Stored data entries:
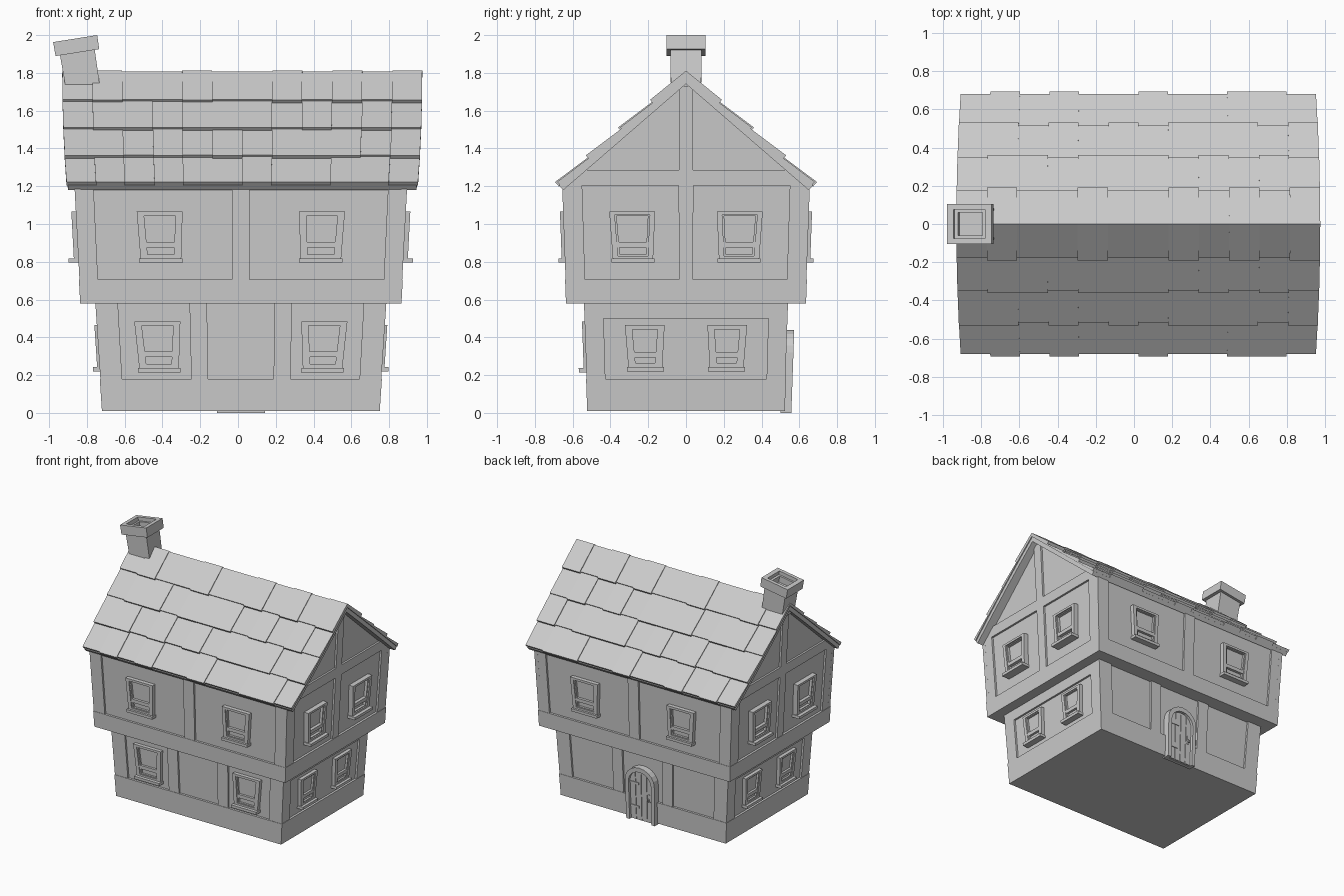
import bpy, bmesh
from math import sqrt, pi, sin, cos, radians
from mathutils import Matrix, Vector

if "Cube" in bpy.data.objects:
    bpy.data.objects.remove(bpy.data.objects["Cube"])

CX = 0.015                      # centre of the house body in x


class Part:
    """Collects solids in one bmesh, then becomes a named object."""
    def __init__(self, name):
        self.name, self.bm = name, bmesh.new()

    def loft(self, loops, closed=False):
        vs = [[self.bm.verts.new(p) for p in lp] for lp in loops]
        n = len(vs[0])
        pairs = list(zip(vs, vs[1:])) + ([(vs[-1], vs[0])] if closed else [])
        for a, b in pairs:
            for i in range(n):
                self.bm.faces.new((a[i], a[(i + 1) % n], b[(i + 1) % n], b[i]))
        if not closed:
            self.bm.faces.new(vs[0])
            self.bm.faces.new(vs[-1])

    def hull(self, pts):
        vs = [self.bm.verts.new(p) for p in pts]
        bmesh.ops.convex_hull(self.bm, input=vs)
        bmesh.ops.dissolve_limit(self.bm, angle_limit=0.01, verts=self.bm.verts[:], edges=self.bm.edges[:])

    def done(self):
        bmesh.ops.recalc_face_normals(self.bm, faces=self.bm.faces[:])
        me = bpy.data.meshes.new(self.name)
        self.bm.to_mesh(me)
        self.bm.free()
        ob = bpy.data.objects.new(self.name, me)
        bpy.context.collection.objects.link(ob)
        return ob


class Storey:
    """Flaring storey; maps (u along wall, height z, depth d) to space."""
    def __init__(self, z0, z1, hx, hy):
        self.z0, self.z1, self.hx, self.hy = z0, z1, hx, hy

    def half(self, h, z):
        return h[0] + (h[1] - h[0]) * (z - self.z0) / (self.z1 - self.z0)

    def at(self, side, u, z, d):
        hx, hy = self.half(self.hx, z), self.half(self.hy, z)
        if side in ('front', 'back'):
            s = -1 if side == 'front' else 1
            return (CX + u * hx * 2 / sum(self.hx), s * (hy + d), z)
        s = -1 if side == 'left' else 1
        return (CX + s * (hx + d), u * hy * 2 / sum(self.hy), z)

    def prism(self, part, side, poly, d0, d1):
        part.loft([[self.at(side, u, z, d) for u, z in poly] for d in (d0, d1)])

    def rect(self, part, side, u0, u1, z0, z1, d0, d1):
        self.prism(part, side, [(u0, z0), (u1, z0), (u1, z1), (u0, z1)], d0, d1)

    def ring(self, part, side, outer, inner, d0, d1, closed=True):
        f = lambda p, d: self.at(side, p[0], p[1], d)
        part.loft([[f(o, d0), f(o, d1), f(i, d1), f(i, d0)] for o, i in zip(outer, inner)], closed)

    def box(self, z0, z1, d):
        return [(CX + a * (self.half(self.hx, z) + d), b * (self.half(self.hy, z) + d), z)
                for z in (z0, z1) for a in (-1, 1) for b in (-1, 1)]


low = Storey(0.01, 0.58, (0.7325, 0.77), (0.52, 0.54))
up = Storey(0.58, 1.19, (0.8475, 0.88), (0.6325, 0.655))
LONG, ENDS = ('front', 'back'), ('left', 'right')

# plaster walls, upper one with gables
p = Part("lower_walls"); p.hull(low.box(0.01, 0.59, -0.015)); p.done()
p = Part("upper_walls_and_gables")
p.hull(up.box(0.59, 1.19, -0.015) + [up.at(s, 0, 1.76, -0.015) for s in ENDS])
p.done()

# plinth and jetty beam
p = Part("plinth"); p.hull(low.box(0.01, 0.18, 0.003)); p.done()
p = Part("jetty_beam"); p.hull(up.box(0.58, 0.705, 0.003)); p.done()

# timber framing
p = Part("timber_frame")
for s in LONG:
    for k in (-1, 1):
        low.rect(p, s, k * 0.635, k * 0.751, 0.17, 0.58, -0.03, 0)
        low.rect(p, s, k * 0.175, k * 0.265, 0.17, 0.58, -0.03, 0)
        up.rect(p, s, k * 0.765, k * 0.864, 0.7, 1.19, -0.03, 0)
    up.rect(p, s, -0.046, 0.046, 0.7, 1.19, -0.03, 0)
for s in ENDS:
    for k in (-1, 1):
        low.rect(p, s, k * 0.43, k * 0.53, 0.17, 0.58, -0.03, 0)
        up.rect(p, s, k * 0.54, k * 0.644, 0.7, 1.205, -0.03, 0)
    low.rect(p, s, -0.43, 0.43, 0.5, 0.58, -0.03, 0)
    up.prism(p, s, [(-0.62, 1.205), (0.62, 1.205), (0.53, 1.285), (-0.53, 1.285)], -0.03, 0)
    up.rect(p, s, -0.038, 0.038, 0.7, 1.205, -0.03, 0)
    up.rect(p, s, -0.036, 0.036, 1.285, 1.73, -0.03, 0)
p.done()


# windows: frame, sash, glazing bar, pane and sill
def window(part, st, side, c, z0, z1, hb, ht, d, sill):
    def trap(m, bottom=0.0):
        return [(c - hb + m, z0 + m * 0.6 + bottom), (c + hb - m, z0 + m * 0.6 + bottom),
                (c + ht - m, z1 - m * 0.6), (c - ht + m, z1 - m * 0.6)]
    st.ring(part, side, trap(0), trap(0.028), -0.02, d)
    st.ring(part, side, trap(0.026), trap(0.038), -0.02, d * 0.55)
    st.prism(part, side, trap(0.03), -0.03, -0.008)
    zb = z0 + (z1 - z0) * 0.3
    st.rect(part, side, c - hb + 0.022, c + hb - 0.022, zb - 0.014, zb + 0.014, -0.02, d * 0.75)
    st.rect(part, side, c - hb - 0.008, c + hb + 0.008, z0 - 0.02, z0 + 0.002, -0.02, sill)


p = Part("windows")
for k in (-1, 1):
    for s in LONG:
        window(p, up, s, k * 0.425, 0.815, 1.065, 0.108, 0.12, 0.017, 0.034)
    window(p, low, 'front', k * 0.435, 0.235, 0.485, 0.105, 0.12, 0.014, 0.04)
    for s in ENDS:
        window(p, up, s, k * 0.282, 0.815, 1.065, 0.107, 0.12, 0.024, 0.052)
        window(p, low, s, k * 0.216, 0.24, 0.465, 0.09, 0.104, 0.013, 0.035)
p.done()


# arched back door
def arch(w, spring, rise, n=10):
    return [(w, 0)] + [(w * cos(pi * i / n), spring + rise * sin(pi * i / n))
                       for i in range(n + 1)] + [(-w, 0)]


p = Part("door_frame")
low.ring(p, 'back', arch(0.13, 0.32, 0.12), arch(0.1, 0.31, 0.095), -0.02, 0.038, False)
p.done()
p = Part("door_planks")
low.prism(p, 'back', arch(0.105, 0.31, 0.098), -0.02, 0.008)
top = lambda u: 0.31 + 0.093 * sqrt(max(0, 1 - (u / 0.102) ** 2))
for i in range(4):
    a, b = -0.1 + 0.05 * i + 0.002, -0.05 + 0.05 * i - 0.002
    us = [b, (a + b) / 2, a]
    low.prism(p, 'back', [(a, 0.004), (b, 0.004)] + [(u, top(u)) for u in us], 0, 0.018)
p.done()
p = Part("door_hinges_and_handle")
for z in (0.1, 0.29):
    low.rect(p, 'back', 0.02, 0.098, z, z + 0.018, 0.01, 0.023)
low.rect(p, 'back', -0.078, -0.062, 0.17, 0.235, 0.01, 0.023)
low.rect(p, 'back', -0.076, -0.064, 0.18, 0.2, 0.02, 0.036)
p.done()


# roof: slope profile and curved ends
def roof_pt(s, u, y, off):
    if y == 0:
        y = -0.654 * off                       # mitre at the ridge
    ext = 0.953 - 0.024 * (y / 0.69) ** 2
    return (0.0225 + u * ext, s * (y + 0.654 * off), 1.785 - 0.865 * y + 0.756 * off)


p = Part("roof_deck")
ys = [0, 0.17, 0.34, 0.505, 0.672]
for s in (-1, 1):
    p.loft([[roof_pt(s, u, y, o) for u, o in ((-0.992, -0.033), (0.992, -0.033), (0.992, -0.001), (-0.992, -0.001))]
            for y in ys])
p.done()

# shingles: four rows, '1' marks a raised, longer shingle
p = Part("roof_shingles")
rows = ["010010010101", "011011101010", "110101011101", "010100100110"]
ends = [0, 0.165, 0.335, 0.505, 0.668]
for s in (-1, 1):
    for r, row in enumerate(rows):
        for c, ch in enumerate(row):
            lift = int(ch)
            u0, u1 = c / 6 - 1, (c + 1) / 6 - 1
            ya = max(0, ends[r] - 0.02)
            yb = ends[r + 1] + 0.007 * lift
            ta = 0.016 + 0.004 * lift if r == 0 else 0.005 + 0.005 * lift
            tb = 0.021 + 0.007 * lift
            p.loft([[roof_pt(s, u0, y, -0.003), roof_pt(s, u1, y, -0.003),
                     roof_pt(s, u1, y, t), roof_pt(s, u0, y, t)]
                    for y, t in ((ya, ta), (yb, tb))])
p.done()

# leaning chimney with a hollow cap
p = Part("chimney")
prof = [(0.09, 0.08, -0.27), (0.093, 0.083, -0.075), (0.117, 0.104, -0.075), (0.118, 0.104, 0),
        (0.083, 0.075, 0), (0.083, 0.075, -0.03), (0.065, 0.06, -0.03), (0.065, 0.06, -0.08)]
m = Matrix.Translation((-0.862, 0, 1.9815)) @ Matrix.Rotation(radians(-9), 4, 'Y')
p.loft([[m @ Vector((a * x, b * y, z)) for a, b in ((-1, -1), (1, -1), (1, 1), (-1, 1))]
        for x, y, z in prof])
p.done()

Try it: Among the lines above, find the ones containing "faces" and copy them.

Solution for this exercise:
                self.bm.faces.new((a[i], a[(i + 1) % n], b[(i + 1) % n], b[i]))
            self.bm.faces.new(vs[0])
            self.bm.faces.new(vs[-1])
        bmesh.ops.recalc_face_normals(self.bm, faces=self.bm.faces[:])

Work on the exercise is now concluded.